“Beauty reveals that evolution is neither an iterative chiseling of living organisms by a domineering landscape nor a frenzied collision of chance events. Rather, evolution is an intricate clockwork of physics, biology and perception in which every moving part influences another in both subtle and profound ways. Its gears are so innumerable and dynamic — so susceptible to serendipity and mishap — that even a single outcome of its ceaseless ticking can confound science for centuries.”
He sums it up very well.
It reminds me of a couple other commentaries on our fascination with beauty: “The Sneetches”, which I just read to my kids last week, about our desire for sameness; and Sherlock Holmes’ “Sermon on Beauty,”:
“‘What a lovely thing a rose is!’
“He walked past the couch to the open window and held up the drooping stalk of a moss-rose, looking down at the dainty blend of crimson and green. It was a new phase of his character to me, for I had never before seen him show any keen interest in natural objects.
“‘There is nothing in which deduction is so necessary as in religion,” said he, leaning with his back against the shutters. “It can be built up as an exact science by the reasoner. Our highest assurance of the goodness of Providence seems to me to rest in the flowers. All other things, our powers, our desires, our food, are all really necessary for our existence in the first instance. But this rose is an extra. Its smell and its colour are an embellishment of life, not a condition of it. It is only goodness which gives extras, and so I say again that we have much to hope from the flowers.’”

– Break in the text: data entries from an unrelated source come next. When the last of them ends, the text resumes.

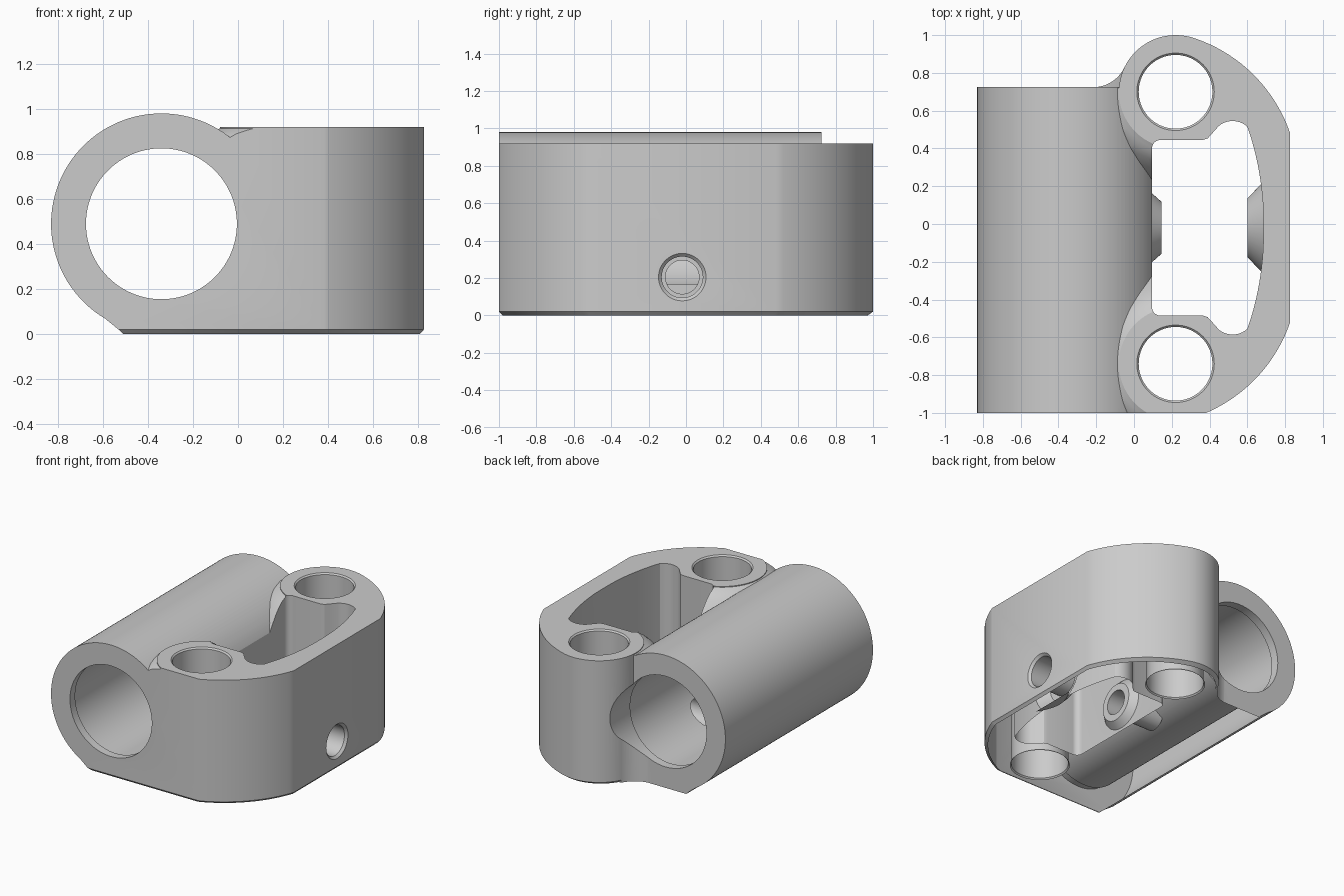
import bpy, bmesh, math
from mathutils import Vector, Matrix

cube = bpy.data.objects.get("Cube")
if cube:
    bpy.data.objects.remove(cube, do_unlink=True)

grey = bpy.data.materials.new("plain_grey")
grey.use_nodes = True
grey.diffuse_color = (0.6, 0.6, 0.6, 1)
grey.node_tree.nodes["Principled BSDF"].inputs["Base Color"].default_value = (0.6, 0.6, 0.6, 1)

MID = -0.02                      # y of the symmetry plane through both bosses
BOSS_X, BOSS_OFF, BOSS_R = 0.22, 0.72, 0.30
TUBE_X, TUBE_Z = -0.34, 0.49
TOP = 0.92


def make(name, bm):
    bmesh.ops.recalc_face_normals(bm, faces=bm.faces)
    me = bpy.data.meshes.new(name)
    bm.to_mesh(me)
    bm.free()
    ob = bpy.data.objects.new(name, me)
    bpy.context.collection.objects.link(ob)
    me.materials.append(grey)
    return ob


def loft(name, rings):
    """Closed solid through equal-length rings of points."""
    bm = bmesh.new()
    vs = [[bm.verts.new(p) for p in r] for r in rings]
    n = len(vs[0])
    for a, b in zip(vs, vs[1:]):
        for i in range(n):
            j = (i + 1) % n
            bm.faces.new((a[i], a[j], b[j], b[i]))
    bm.faces.new(vs[0][::-1])
    bm.faces.new(vs[-1])
    return make(name, bm)


def prism(name, pts, z0, z1, chamfer=0):
    """Vertical extrusion of a plan outline, optionally chamfered below."""
    rings = [[(x, y, z) for x, y in pts] for z in (z0, z1)]
    if chamfer:
        c = sum((Vector(p) for p in pts), Vector((0, 0))) / len(pts)
        low = [c + (Vector(p) - c) * (1 - chamfer / 0.7) for p in pts]
        rings[0] = [(x, y, z0 + chamfer) for x, y in pts]
        rings.insert(0, [(x, y, z0) for x, y in low])
    return loft(name, rings)


def lathe(name, axis, origin, profile, n=96):
    """Solid of revolution; profile is (radius, position along axis)."""
    rings = []
    for r, h in profile:
        ring = []
        for i in range(n):
            a = math.tau * i / n
            u, v = r * math.cos(a), r * math.sin(a)
            p = {"x": (h, u, v), "y": (u, h, v), "z": (u, v, h)}[axis]
            ring.append(Vector(p) + Vector(origin))
        rings.append(ring)
    return loft(name, rings)


def box(name, lo, hi):
    return prism(name, [(lo[0], lo[1]), (hi[0], lo[1]), (hi[0], hi[1]), (lo[0], hi[1])], lo[2], hi[2])


def combine(target, tool, op):
    mod = target.modifiers.new("join", "BOOLEAN")
    mod.operation, mod.object, mod.solver = op, tool, "EXACT"
    bpy.context.view_layer.objects.active = target
    bpy.ops.object.modifier_apply(modifier=mod.name)
    bpy.data.objects.remove(tool, do_unlink=True)


def arc(cx, cy, r, a0, a1, n=24):
    return [(cx + r * math.cos(math.radians(a0 + (a1 - a0) * i / n)),
             cy + r * math.sin(math.radians(a0 + (a1 - a0) * i / n))) for i in range(n + 1)]


def arc3(p, q, s, n=20):
    """Arc from p through q to s."""
    (ax, ay), (bx, by), (cx, cy) = p, q, s
    d = 2 * (ax * (by - cy) + bx * (cy - ay) + cx * (ay - by))
    A, B, C = ax * ax + ay * ay, bx * bx + by * by, cx * cx + cy * cy
    ux = (A * (by - cy) + B * (cy - ay) + C * (ay - by)) / d
    uy = (A * (cx - bx) + B * (ax - cx) + C * (bx - ax)) / d
    t = [math.degrees(math.atan2(y - uy, x - ux)) for x, y in (p, s)]
    sweep = (t[1] - t[0] + 180) % 360 - 180
    return arc(ux, uy, math.hypot(ax - ux, ay - uy), t[0], t[0] + sweep, n)


def mirrored(half):
    """Half outline above MID plus its reflection, as one loop."""
    return half + [(x, -y) for x, y in reversed(half)]


def shifted(pts):
    return [(x, y + MID) for x, y in pts]


# Tube and its flat foot
body = lathe("clamp_body", "y", (TUBE_X, 0, TUBE_Z), [(0.49, -1.05), (0.49, 0.725)], 128)
foot_side = [(-0.51, 0), (-0.53, 0.02), (-0.60, 0.077), (-0.66, 0.122),
             (TUBE_X, TUBE_Z), (0.14, TUBE_Z), (0.14, 0)]
foot = loft("foot", [[(x, y, z) for x, z in foot_side] for y in (-1.05, 0.725)])
combine(body, foot, "UNION")

# Block with two bosses and a bowed outer wall
half = arc3((0.825, 0.505), (0.675, 0.765), (0.30, 1.01)) + arc(BOSS_X, BOSS_OFF, BOSS_R, 80, 246, 40)
combine(body, prism("block", shifted(mirrored(half)), 0, TOP, 0.02), "UNION")

# Web flaring from the back boss to the tube end
web = arc3((-0.23, 0.724), (-0.115, 0.755), (-0.05, 0.83), 12) + [(0.1, 0.83), (0.1, 0.6), (-0.23, 0.6)]
combine(body, prism("web", web, 0.0, 0.45), "UNION")

# Coves blending the bosses into the tube
for side in (-1, 1):
    cove = lathe("cove", "z", (BOSS_X, MID + side * BOSS_OFF, 0),
                 [(0.50, 0.5), (0.50, 0.69), (0.46, 0.75), (0.42, 0.81), (0.38, 0.86),
                  (0.345, 0.89), (0.32, 0.903), (0.298, 0.915)])
    combine(cove, box("cove_limit", (-0.2, -1.05, 0.4), (0.12, 0.72, 1)), "INTERSECT")
    combine(body, cove, "UNION")

# Pocket between the bosses
pocket = (arc3((0.685, 0.001), (0.665, 0.28), (0.612, 0.50), 12)
          + arc3((0.60, 0.535), (0.53, 0.565), (0.45, 0.54), 10)
          + [(0.41, 0.495), (0.39, 0.473), (0.365, 0.465)]
          + arc(0.14, 0.42, 0.045, 90, 180, 8))
combine(body, prism("pocket", shifted(mirrored(pocket)), -0.1, 1.1), "DIFFERENCE")

# Conical seats for the cross screw
SCREW = (0, MID, 0.205)
combine(body, lathe("inner_seat", "x", SCREW, [(0.205, 0.07), (0.138, 0.145)]), "UNION")
combine(body, lathe("outer_seat", "x", SCREW, [(0.155, 0.60), (0.27, 0.71)]), "UNION")

# Tube bore, slightly relieved between its two end lips
combine(body, lathe("bore", "y", (TUBE_X, 0, TUBE_Z),
                    [(0.335, -1.2), (0.335, -0.94), (0.35, -0.94), (0.35, 0.66),
                     (0.335, 0.66), (0.335, 1.2)], 128), "DIFFERENCE")

# Vertical boss holes with broken edges
for side in (-1, 1):
    combine(body, lathe("boss_hole", "z", (BOSS_X, MID + side * BOSS_OFF, 0),
                        [(0.215, -0.01), (0.195, 0.01), (0.195, TOP - 0.01), (0.215, TOP + 0.01)]),
            "DIFFERENCE")

# Cross screw hole
combine(body, lathe("screw_hole", "x", SCREW, [(0.09, -0.2), (0.09, 0.35)], 48), "DIFFERENCE")
combine(body, lathe("screw_entry", "x", SCREW, [(0.11, 0.4), (0.11, 0.808), (0.14, 0.838)], 48), "DIFFERENCE")

# Flat front face and underside
clip = [(-0.98, 0), (1.1, 0), (1.1, 1.2), (-1, 1.2), (-1, 0.02)]
combine(body, loft("clip", [[(x, y, z) for y, z in clip] for x in (-1, 1)]), "INTERSECT")

# Smooth curved walls, keep machined edges crisp
bpy.ops.object.select_all(action="DESELECT")
body.select_set(True)
bpy.context.view_layer.objects.active = body
bpy.ops.object.shade_smooth_by_angle(angle=math.radians(25))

I’m not sure how that reflects on religion; but it’s an interesting concept and link.